The Government's Review into Children's Social Care has been promised as 'once in a generation' opportunity.
Below are the areas BASW members have put forward as priorities, to ensure the review responds to the needs of children and families first.
1. Ensure a Transparent Process
Social workers must be kept up to date with each stage of the process, reasons behind key decisions, and the way in which the review is conducted. There should be no bias towards predetermined outcomes and models - rather, we expect an open, inclusive and honest approach.
2. Place Lived Experience at Heart
For the review to be meaningfully co-produced, it should be led and designed for and by care experienced people. Care experienced people must be leaders within the review team.
3. Ensure an Anti-racist, Anti-Oppressive Approach
Black and minoritized care experienced voices must be central to a review which has significant implications for their communities. Voices must include women and girls, those impacted by structural inequalities, those who are d/Deaf, disabled, LGBT+ and neurodiverse.
4. Adopt an Anti-Poverty Approach
The experiences of children and families most in contact with such services are heavily shaped by family poverty, housing stress as well as poor access to early support arising from years of public service austerity. The children’s social care system is hugely underfunded. The Review must deal with this upfront and powerfully in order to have real credibility
5. Uphold Children and Family Human Rights
The review should be grounded in a children’s rights perspective. This should include a clear statement of commitment stating that the legal, safeguarding and wellbeing rights of children will be core to the review, that legal rights for children and families will not be watered down and that all children will be covered by these rights (e.g. including asylum seeking and refugee children).
6. Be Independent from Government
The review needs to be independent of government, inclusive, transparent and accountable. All appointment processes should be clear and transparent, and reassurance must be given that all conclusions will be free from any existing agenda.
7. Involve Practicing Social Workers
The vast and wide-ranging experience of social workers of all levels, from student to advanced practitioners and directors, should be central to the review. For the review to be as informed as it possibly can be, it will rely on the wisdom and experience of social workers, based on the vital work they do day in day out across the country and in an array of settings.
8. Make Time for Social Work
Our 80:20 campaign highlighted that on average, social workers spend just 20% of their time doing relationships based practice, and 80% is spent on administrative tasks. The review needs to focus on early help, strengths and relationship-based practice. Most importantly the review must focus on creating a well-resourced system (including preventative provision) that provides the right conditions for good social work practice with a focus on improving the outcomes for children and young people.
9. Consider the Impact of the Pandemic
The review is starting while we are still in the midst of the pandemic. Social workers are working in extraordinary and stressful times. It is essential this Review respects existing good work and engages social workers effectively and wholeheartedly in pandemic circumstances and is not rushed. The long term impact of the pandemic on children's social, emotional wellbeing, child development, education, access to opportunities should all be considered.

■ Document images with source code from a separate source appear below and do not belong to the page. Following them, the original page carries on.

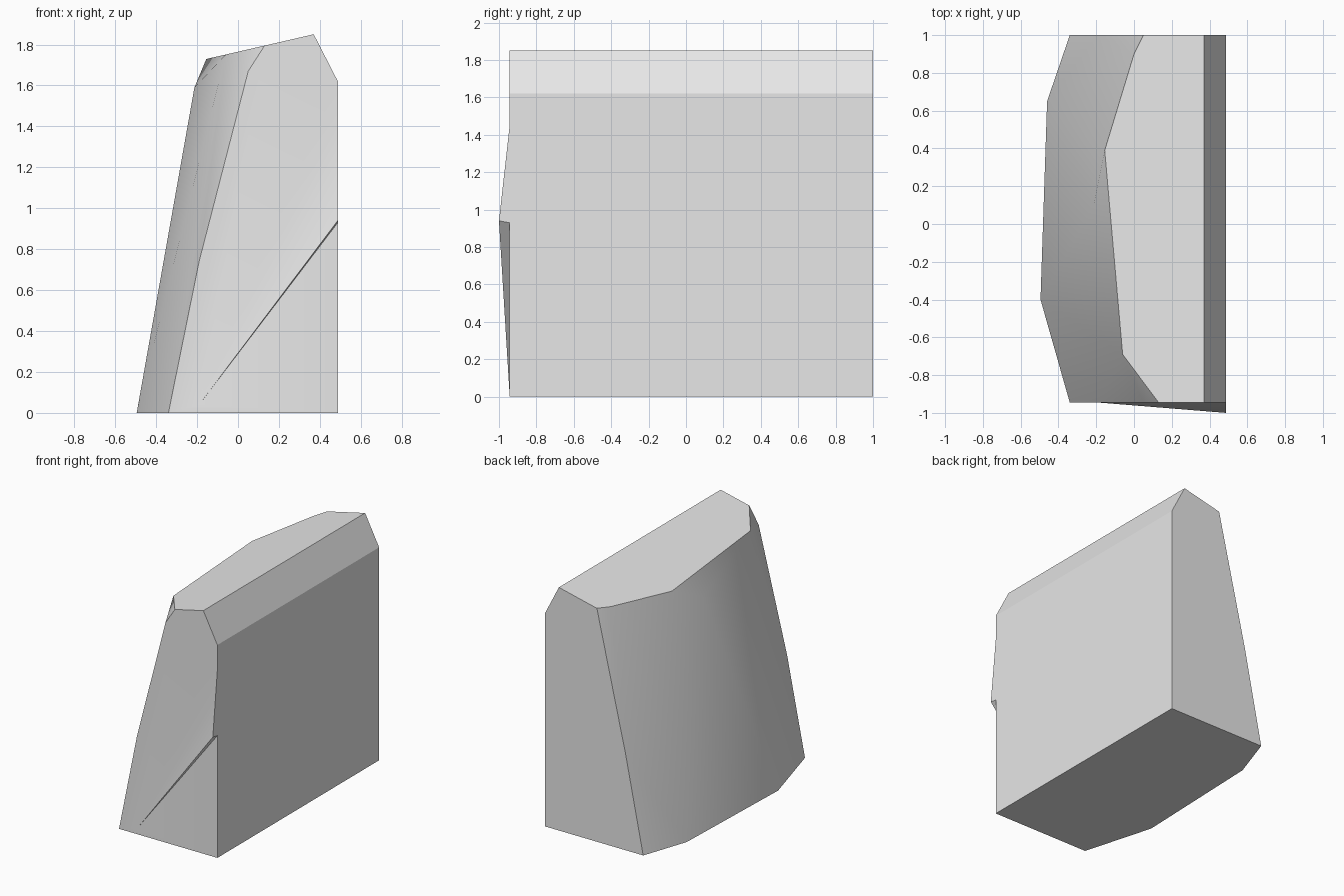
import bpy
import bmesh
import math

cube = bpy.data.objects.get("Cube")
if cube:
    bpy.data.objects.remove(cube, do_unlink=True)

# Stone colour
stone = bpy.data.materials.new("stone grey")
stone.use_nodes = True
grey = (0.8, 0.8, 0.8, 1)
stone.diffuse_color = grey
for node in stone.node_tree.nodes:
    if node.type == 'BSDF_PRINCIPLED':
        node.inputs["Base Color"].default_value = grey


def hull(name, points):
    """Closed convex block around the given corner points."""
    bm = bmesh.new()
    for p in points:
        bm.verts.new(p)
    res = bmesh.ops.convex_hull(bm, input=bm.verts[:])
    loose = [v for v in bm.verts if not v.link_faces]
    bmesh.ops.delete(bm, geom=loose, context='VERTS')
    bmesh.ops.dissolve_limit(bm, angle_limit=math.radians(0.5),
                             verts=bm.verts[:], edges=bm.edges[:])
    bmesh.ops.recalc_face_normals(bm, faces=bm.faces[:])
    mesh = bpy.data.meshes.new(name)
    bm.to_mesh(mesh)
    bm.free()
    mesh.materials.append(stone)
    obj = bpy.data.objects.new(name, mesh)
    bpy.context.collection.objects.link(obj)
    return obj


front, back, side, ridge = -0.945, 1.0, 0.488, 0.37


def on_top(x, y):
    """Point on the tilted top plane."""
    return (x, y, 1.85 - 0.23 * (ridge - x))


# Cliff body: base outline, tilted top outline and the bevelled flat side
base = [(-0.34, front), (-0.495, -0.4), (-0.46, 0.65), (-0.34, back)]
top = [(0.13, front), (-0.06, -0.69), (-0.155, 0.39), (0, 0.9), (0.05, back)]
points = [(x, y, 0) for x, y in base] + [on_top(x, y) for x, y in top]
for y in (front, back):
    points += [(side, y, 0), (side, y, 1.62), on_top(ridge, y)]
points += [(-0.19, front, 0.74), (0.05, front, 1.67),
           (-0.19, back, 0.74), (-0.213, 0.1, 1.59)]
cliff = hull("cliff_rock", points)

# Overhanging ledge along the diagonal crack, merged into the body
outline = [(-0.19, 0.04), (side, 0.93), (side, 1.43)]
ledge_points = [(x, front, z) for x, z in outline]
ledge_points += [(x - 0.02, front + 0.04, z) for x, z in outline]
ledge_points.append((side, -1.0, 0.94))
ledge = hull("ledge_helper", ledge_points)
ledge.hide_render = True

bpy.ops.object.select_all(action='DESELECT')
cliff.select_set(True)
bpy.context.view_layer.objects.active = cliff
union = cliff.modifiers.new("ledge union", 'BOOLEAN')
union.operation = 'UNION'
union.solver = 'EXACT'
union.object = ledge
bpy.ops.object.modifier_apply(modifier=union.name)
bpy.data.objects.remove(ledge, do_unlink=True)

bpy.ops.object.shade_smooth_by_angle(angle=math.radians(25))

10. Focus on Existing Strengths
In the midst of adversity, social workers have worked incredibly hard, and there have been countless examples of creative, dynamic and innovative practice amidst unimaginable hardship. BASW England commends the dedication and commitment of social workers and celebrate the good practice that does exist in children’s social services, including the dedication and contribution of children and family practitioners and support staff
Further information regarding the above can be found in our recently published Vision for Social Work with Children and Families, as well as the most recent position statement on the review from the BASW England Children and Families group.